Carlson, L.E., et al. (2000). The effects of a mindfulness meditation-based stress reduction program on mood and symptoms of stress in cancer outpatients: 6-month follow-up. Supportive Care in Cancer, 9, 112–123. Full text.
Abstract: The goals of this work were to assess the effects of participation in a mindfulness meditation based stress reduction program on mood disturbance and symptoms of stress in cancer outpatients immediately after and 6 months after program completion. A convenience sample of eligible cancer patients were enrolled after they had given informed consent. All patients completed the Profile of Mood States (POMS) and Symptoms of Stress Inventory (SOSI) both before and after the intervention and 6 months later.
The intervention consisted of a mindfulness meditation group lasting 1.5 h each week for 7 weeks, plus daily home meditation practice. A total of 89 patients, average age 51, provided pre-intervention data. Eighty patients provided post-intervention data, and 54 completed the 6-month follow-up. The participants were heterogeneous with respect to type and stage of cancer.
Patients’ scores decreased significantly from before to after the intervention on the POMS and SOSI total scores and most subscales, indicating less mood disturbance and fewer symptoms of stress, and these improvements were maintained at the 6-month follow-up. More advanced stages of cancer were associated with less initial mood disturbance, while more home practice and higher initial POMS scores predicted improvements on the POMS between the pre- and post-intervention scores.
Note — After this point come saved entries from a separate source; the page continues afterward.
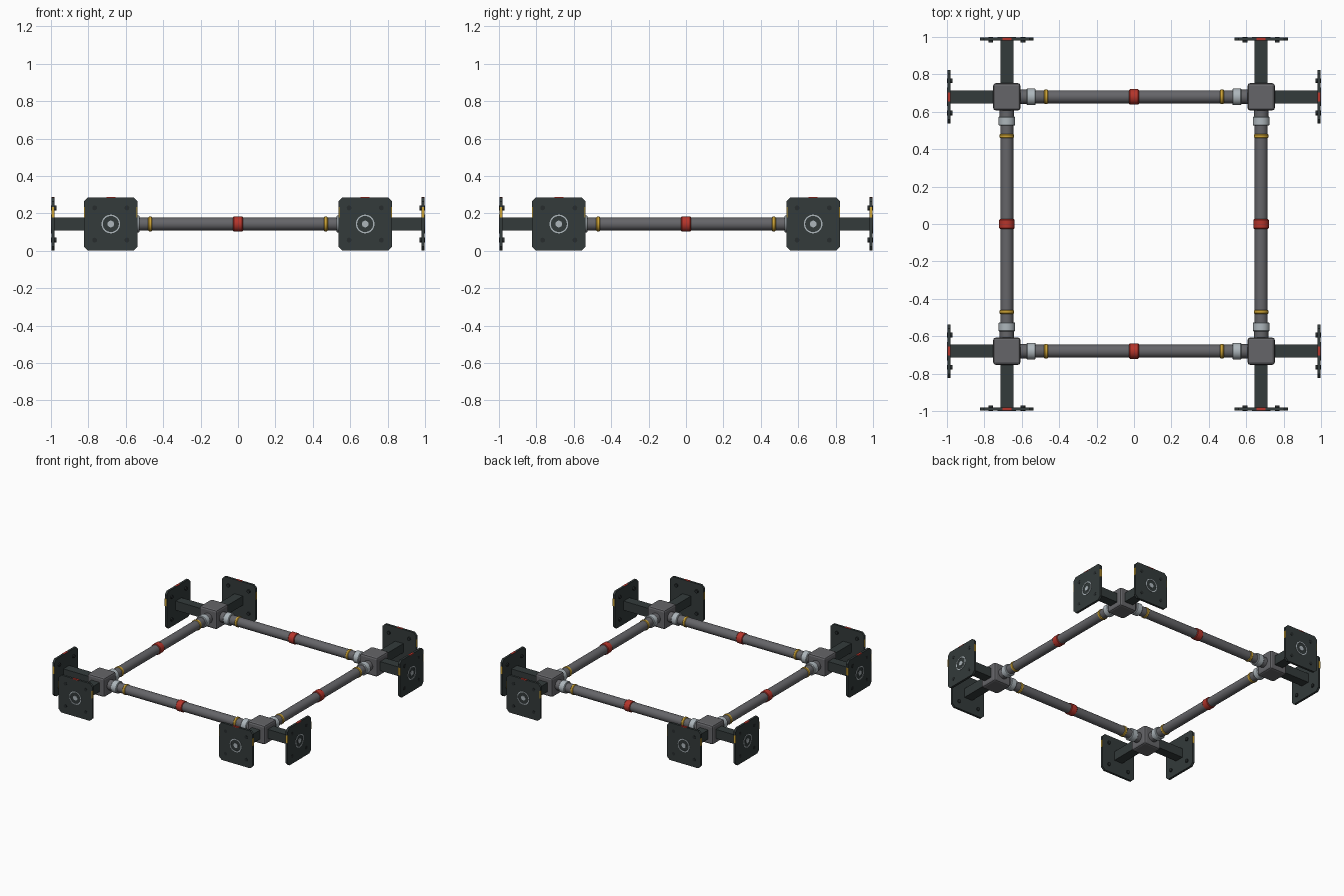
import bpy, bmesh, math
from mathutils import Matrix, Vector

if "Cube" in bpy.data.objects:
    bpy.data.objects.remove(bpy.data.objects["Cube"])

C, Z = 0.68, 0.143      # hub offset from centre, frame axis height


def mat(name, r, g, b):
    m = bpy.data.materials.new(name)
    m.diffuse_color = (r, g, b, 1)
    m.use_nodes = True
    m.node_tree.nodes["Principled BSDF"].inputs["Base Color"].default_value = m.diffuse_color
    return m


GREY = mat("steel grey", 0.13, 0.13, 0.14)
DARK = mat("dark plate", 0.033, 0.043, 0.043)
BOLT = mat("bolt black", 0.02, 0.025, 0.026)
SILVER = mat("silver", 0.42, 0.47, 0.50)
RED = mat("red", 0.46, 0.035, 0.024)
YELLOW = mat("yellow", 0.60, 0.36, 0.035)


def finish(name, bm, m, M, bevel=0, smooth=False):
    me = bpy.data.meshes.new(name)
    bmesh.ops.recalc_face_normals(bm, faces=bm.faces)
    bm.transform(M)
    bm.to_mesh(me)
    bm.free()
    me.materials.append(m)
    o = bpy.data.objects.new(name, me)
    bpy.context.collection.objects.link(o)
    if bevel:
        b = o.modifiers.new("bevel", 'BEVEL')
        b.width, b.segments = bevel, 2
    if smooth:
        bpy.ops.object.select_all(action='DESELECT')
        o.select_set(True)
        bpy.context.view_layer.objects.active = o
        bpy.ops.object.shade_smooth_by_angle(angle=math.radians(35))
    return o


def box(name, lo, hi, m, M, bevel=0):
    lo, hi = Vector(lo), Vector(hi)
    bm = bmesh.new()
    bmesh.ops.create_cube(bm, size=1)
    bm.transform(Matrix.Translation((lo + hi) / 2) @ Matrix.Diagonal((*(hi - lo), 1)))
    return finish(name, bm, m, M, bevel)


def lathe(name, profile, m, M, y=0, z=0, n=32, closed=False):
    """Spin (x, radius) points around the local x axis."""
    bm = bmesh.new()
    rings = [[bm.verts.new((x, y + r * math.cos(k * math.tau / n), z + r * math.sin(k * math.tau / n)))
              for k in range(n)] for x, r in profile]
    pairs = list(zip(rings, rings[1:]))
    if closed:
        pairs.append((rings[-1], rings[0]))
    else:
        bm.faces.new(rings[0])
        bm.faces.new(rings[-1])
    for a, b in pairs:
        for k in range(n):
            j = (k + 1) % n
            bm.faces.new((a[k], a[j], b[j], b[k]))
    return finish(name, bm, m, M, smooth=True)


def band(name, x, w, r, m, M, c=0.004):
    h = w / 2
    lathe(name, [(x - h, r - c), (x - h + c, r), (x + h - c, r), (x + h, r - c)], m, M)


def plate(name, x0, x1, h, c, M):
    """Square plate with cut corners."""
    pts = [(h, h - c), (h - c, h), (c - h, h), (-h, h - c),
           (-h, c - h), (c - h, -h), (h - c, -h), (h, c - h)]
    bm = bmesh.new()
    a, b = ([bm.verts.new((x, y, z)) for y, z in pts] for x in (x0, x1))
    bm.faces.new(a)
    bm.faces.new(b)
    for i in range(8):
        j = (i + 1) % 8
        bm.faces.new((a[i], a[j], b[j], b[i]))
    return finish(name, bm, DARK, M)


def arm(M):
    """Square beam and end plate, running out along local x."""
    box("arm_beam", (0.06, -0.035, -0.035), (0.305, 0.035, 0.035), DARK, M)
    plate("end_plate", 0.300, 0.317, 0.143, 0.022, M)
    # target ring and centre dot on the outer face
    lathe("plate_ring", [(0.316, 0.043), (0.316, 0.050), (0.320, 0.050), (0.320, 0.043)],
          SILVER, M, closed=True)
    lathe("plate_dot", [(0.316, 0.018), (0.320, 0.018)], SILVER, M, n=20)
    for y in (-0.086, 0.086):
        for z in (-0.086, 0.086):
            lathe("plate_bolt", [(0.291, 0.013), (0.319, 0.013)], BOLT, M, y, z, 12)
    # edge marks
    box("top_mark", (0.301, -0.024, 0.138), (0.318, 0.024, 0.1435), RED, M)
    for s in (-1, 1):
        a, b = sorted((s * 0.138, s * 0.1435))
        box("side_mark", (0.301, a, 0.035), (0.318, b, 0.092), YELLOW, M)


for q in range(4):
    R = Matrix.Rotation(q * math.pi / 2, 4, 'Z')
    # corner hub with its two arms
    hub = R @ Matrix.Translation((C, -C, Z))
    h = 0.073
    box("hub", (-h, -h, -h), (h, h, h), GREY, hub, 0.014)
    arm(hub)
    arm(hub @ Matrix.Rotation(-math.pi / 2, 4, 'Z'))
    # side rail with its bands
    rail = R @ Matrix.Translation((0, -C, Z))
    lathe("rail_tube", [(-0.63, 0.035), (0.63, 0.035)], GREY, rail)
    band("centre_band", 0, 0.052, 0.041, RED, rail)
    for s in (-1, 1):
        band("rail_ring", s * 0.47, 0.021, 0.039, YELLOW, rail)
        band("rail_collar", s * 0.55, 0.048, 0.045, SILVER, rail)
        band("hub_neck", s * 0.595, 0.05, 0.038, GREY, rail, 0.001)
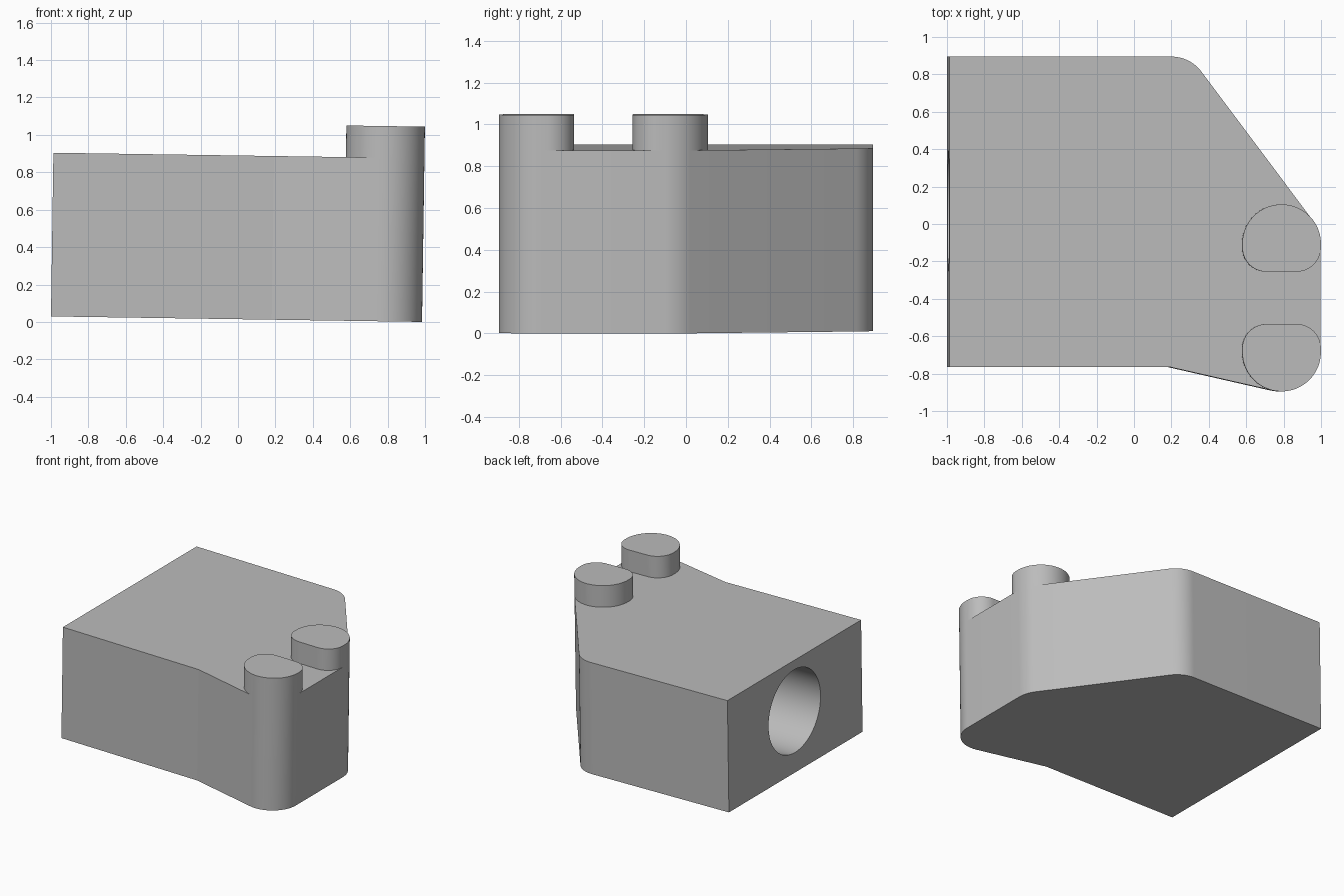
import bpy, bmesh, math
from mathutils import Vector

if "Cube" in bpy.data.objects:
    bpy.data.objects.remove(bpy.data.objects["Cube"], do_unlink=True)

TILT = 0.0148          # the whole block leans slightly about y
LIFT = 0.0146
BODY_TOP, PEG_TOP = 0.875, 1.044
PEG_X, PEG_R = 0.774, 0.21
FRONT_Y, REAR_Y = -0.685, -0.105

grey = bpy.data.materials.new("grey")
grey.use_nodes = True
colour = (0.5, 0.5, 0.5, 1)
grey.diffuse_color = colour
grey.node_tree.nodes["Principled BSDF"].inputs["Base Color"].default_value = colour


def arc(cx, cy, r, start, end):
    """Points on an arc, one about every four degrees."""
    n = max(2, round(abs(end - start) / 4))
    angles = [math.radians(start + (end - start) * i / n) for i in range(n + 1)]
    return [(cx + r * math.cos(a), cy + r * math.sin(a)) for a in angles]


def prism(name, outline, z0, z1):
    """Extrude a counter-clockwise outline from z0 up to z1."""
    bm = bmesh.new()
    base = bm.faces.new([bm.verts.new((x, y, z0)) for x, y in outline])
    top = bmesh.ops.extrude_face_region(bm, geom=[base], use_keep_orig=True)["geom"]
    bmesh.ops.translate(bm, vec=Vector((0, 0, z1 - z0)),
                        verts=[v for v in top if isinstance(v, bmesh.types.BMVert)])
    bmesh.ops.recalc_face_normals(bm, faces=bm.faces)
    mesh = bpy.data.meshes.new(name)
    bm.to_mesh(mesh)
    bm.free()
    mesh.materials.append(grey)
    obj = bpy.data.objects.new(name, mesh)
    bpy.context.collection.objects.link(obj)
    obj.rotation_euler = (0, TILT, 0)
    obj.location = (0, 0, LIFT)
    return obj


def select_only(obj):
    bpy.ops.object.select_all(action="DESELECT")
    obj.select_set(True)
    bpy.context.view_layer.objects.active = obj


def smooth(obj):
    select_only(obj)
    bpy.ops.object.shade_smooth_by_angle(angle=math.radians(10))


# Body: flat-sided block with rounded corners on the slanted end
outline = [(-1, -0.765), (0.18, -0.765)]
outline += arc(PEG_X, FRONT_Y, PEG_R, -102, 0)
outline += arc(PEG_X, REAR_Y, PEG_R, 0, 37)
outline += arc(0.187, 0.695, 0.2, 37, 90)
outline += [(-1, 0.895)]
body = prism("body", outline, 0, BODY_TOP)

# Round socket bored into the left-hand end face
bpy.ops.mesh.primitive_cylinder_add(vertices=96, radius=0.323, depth=2)
bore = bpy.context.object
bore.name = "socket_cutter"
bore.hide_render = True
bore.data.materials.append(grey)
bore.rotation_euler = (0, math.pi / 2 + TILT, 0)
bore.location = (-1.1, 0.07, 0.479 + LIFT + 1.1 * TILT)
cut = body.modifiers.new("socket", "BOOLEAN")
cut.operation, cut.solver, cut.object = "DIFFERENCE", "EXACT", bore
bpy.context.view_layer.update()
select_only(body)
bpy.ops.object.modifier_apply(modifier=cut.name)
bpy.data.objects.remove(bore, do_unlink=True)
smooth(body)

# Pegs: round on the outer side, flattened with rounded corners on the facing side
for name, y, side in (("front_peg", FRONT_Y, -1), ("rear_peg", REAR_Y, 1)):
    half = arc(0, 0, PEG_R, 0, 180)
    half += arc(-0.08, -0.02, 0.13, 180, 270) + arc(0.08, -0.02, 0.13, 270, 360)
    peg = prism(name, [(PEG_X + px, y + side * py) for px, py in half], BODY_TOP, PEG_TOP)
    smooth(peg)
Female gender and more education were associated with higher initial SOSI scores, and improvements on the SOSI were predicted by more education and greater initial mood disturbance.